Data records:
::::
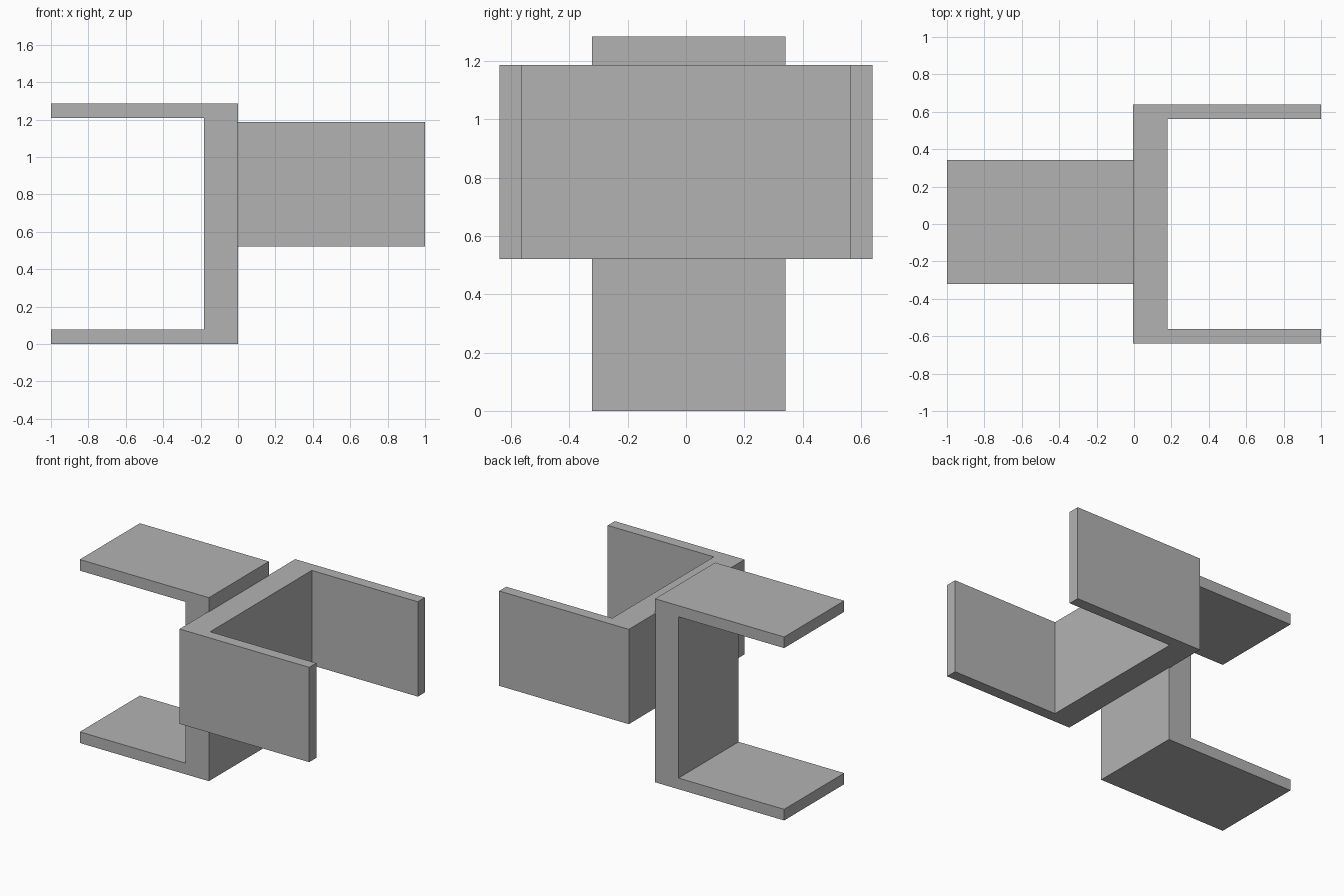
import bpy
import bmesh
from mathutils import Vector

cube = bpy.data.objects.get("Cube")
if cube:
    bpy.data.objects.remove(cube, do_unlink=True)

# Single plain grey finish
grey = bpy.data.materials.new("plain grey")
grey.use_nodes = True
colour = (0.45, 0.45, 0.45, 1)
grey.diffuse_color = colour
grey.node_tree.nodes["Principled BSDF"].inputs["Base Color"].default_value = colour


def channel(name, back, tip, web, low, high, flange, extrude, place):
    """Extrude a C profile; place maps (along, across, depth) to x, y, z."""
    profile = [(back, low), (tip, low), (tip, low + flange), (web, low + flange),
               (web, high - flange), (tip, high - flange), (tip, high), (back, high)]
    start, end = extrude
    bm = bmesh.new()
    face = bm.faces.new([bm.verts.new(place(a, b, start)) for a, b in profile])
    result = bmesh.ops.extrude_face_region(bm, geom=[face])
    moved = [v for v in result["geom"] if isinstance(v, bmesh.types.BMVert)]
    offset = Vector(place(0, 0, end)) - Vector(place(0, 0, start))
    bmesh.ops.translate(bm, verts=moved, vec=offset)
    bmesh.ops.recalc_face_normals(bm, faces=bm.faces)
    mesh = bpy.data.meshes.new(name)
    bm.to_mesh(mesh)
    bm.free()
    mesh.materials.append(grey)
    obj = bpy.data.objects.new(name, mesh)
    bpy.context.collection.objects.link(obj)
    return obj


# Upright channel opening to the right, flanges above and below
channel("upright_channel", 0, -1, -0.182, 0, 1.285, 0.078, (-0.322, 0.342),
        lambda a, b, d: (a, d, b))

# Level channel opening to the left, flanges front and back
channel("level_channel", -0.005, 1, 0.178, -0.64, 0.64, 0.078, (0.522, 1.186),
        lambda a, b, d: (a, b, d))
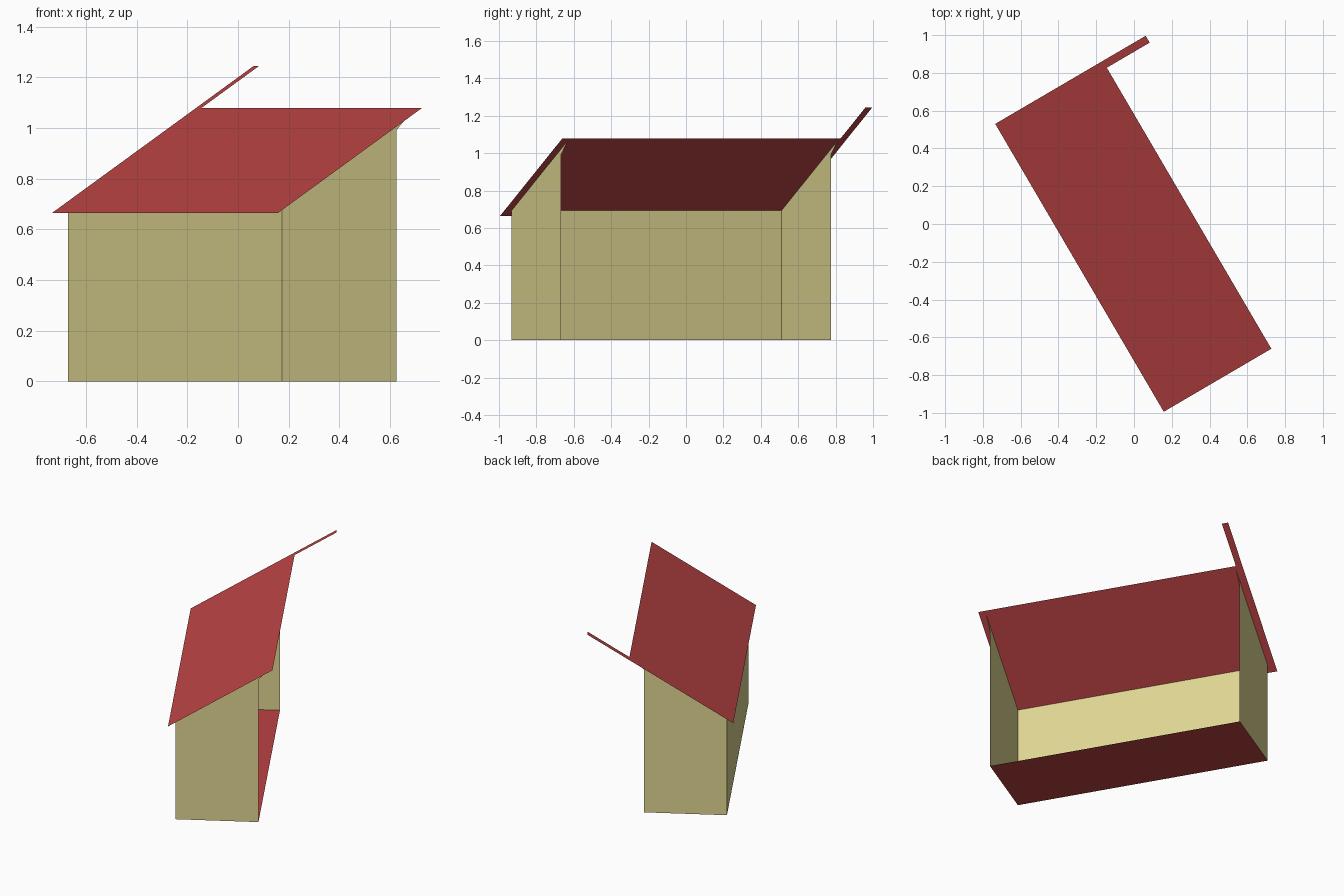
import bpy
import math
from mathutils import Vector

cube = bpy.data.objects.get("Cube")
if cube:
    bpy.data.objects.remove(cube, do_unlink=True)


def material(name, rgb):
    mat = bpy.data.materials.new(name)
    mat.use_nodes = True
    colour = (*rgb, 1.0)
    mat.diffuse_color = colour
    mat.node_tree.nodes["Principled BSDF"].inputs["Base Color"].default_value = colour
    return mat


red = material("roof red", (0.50, 0.056, 0.057))
cream = material("wall cream", (0.735, 0.665, 0.285))

# Shed frame: local x runs along the shed, local y from low wall to open side
ORIGIN = (-0.672, 0.51, 0)
TURN = math.radians(-59.65)
LENGTH, DEPTH = 1.672, 0.524
EAVE, SLOPE = 0.692, 0.629


def roof_height(y):
    return EAVE + SLOPE * y


def panel(name, points, mat, facing):
    """Flat single-sheet panel whose normal points along the facing direction."""
    mesh = bpy.data.meshes.new(name)
    mesh.from_pydata(points, [], [range(len(points))])
    mesh.update()
    if mesh.polygons[0].normal.dot(Vector(facing)) < 0:
        mesh.flip_normals()
    mesh.materials.append(mat)
    obj = bpy.data.objects.new(name, mesh)
    obj.location = ORIGIN
    obj.rotation_euler.z = TURN
    bpy.context.collection.objects.link(obj)
    return obj


# Floor sheet
panel("floor", [(0, 0, 0), (LENGTH, 0, 0), (LENGTH, DEPTH, 0), (0, DEPTH, 0)],
      red, (0, 0, -1))

# Low long wall; the tall side stays open
panel("low_wall", [(0, 0, 0), (LENGTH, 0, 0), (LENGTH, 0, EAVE), (0, 0, EAVE)],
      cream, (0, -1, 0))

# Sloping end walls, each with a small pointed bracket under the roof overhang
TIP = DEPTH + 0.07
profile = [(0, 0), (DEPTH, 0), (DEPTH, 0.99), (TIP, roof_height(TIP)), (0, EAVE)]
for name, x, side in (("front_end_wall", LENGTH, 1), ("back_end_wall", 0, -1)):
    panel(name, [(x, y, z) for y, z in profile], cream, (side, 0, 0))

# Lean-to roof with a narrow strip running on past its high edge
START, END = -0.049, 1.717
LOW, HIGH, STRIP_END = -0.044, 0.616, 0.879
STRIP_EDGE = START + 0.042
outline = [(START, LOW), (END, LOW), (END, HIGH), (STRIP_EDGE, HIGH),
           (STRIP_EDGE, STRIP_END), (START, STRIP_END)]
panel("roof", [(x, y, roof_height(y)) for x, y in outline], red, (0, 0, 1))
::::
Go through the records above, find every line with the word "faces", and list those lines.

### EXPECTED OUTPUT
    face = bm.faces.new([bm.verts.new(place(a, b, start)) for a, b in profile])
    bmesh.ops.recalc_face_normals(bm, faces=bm.faces)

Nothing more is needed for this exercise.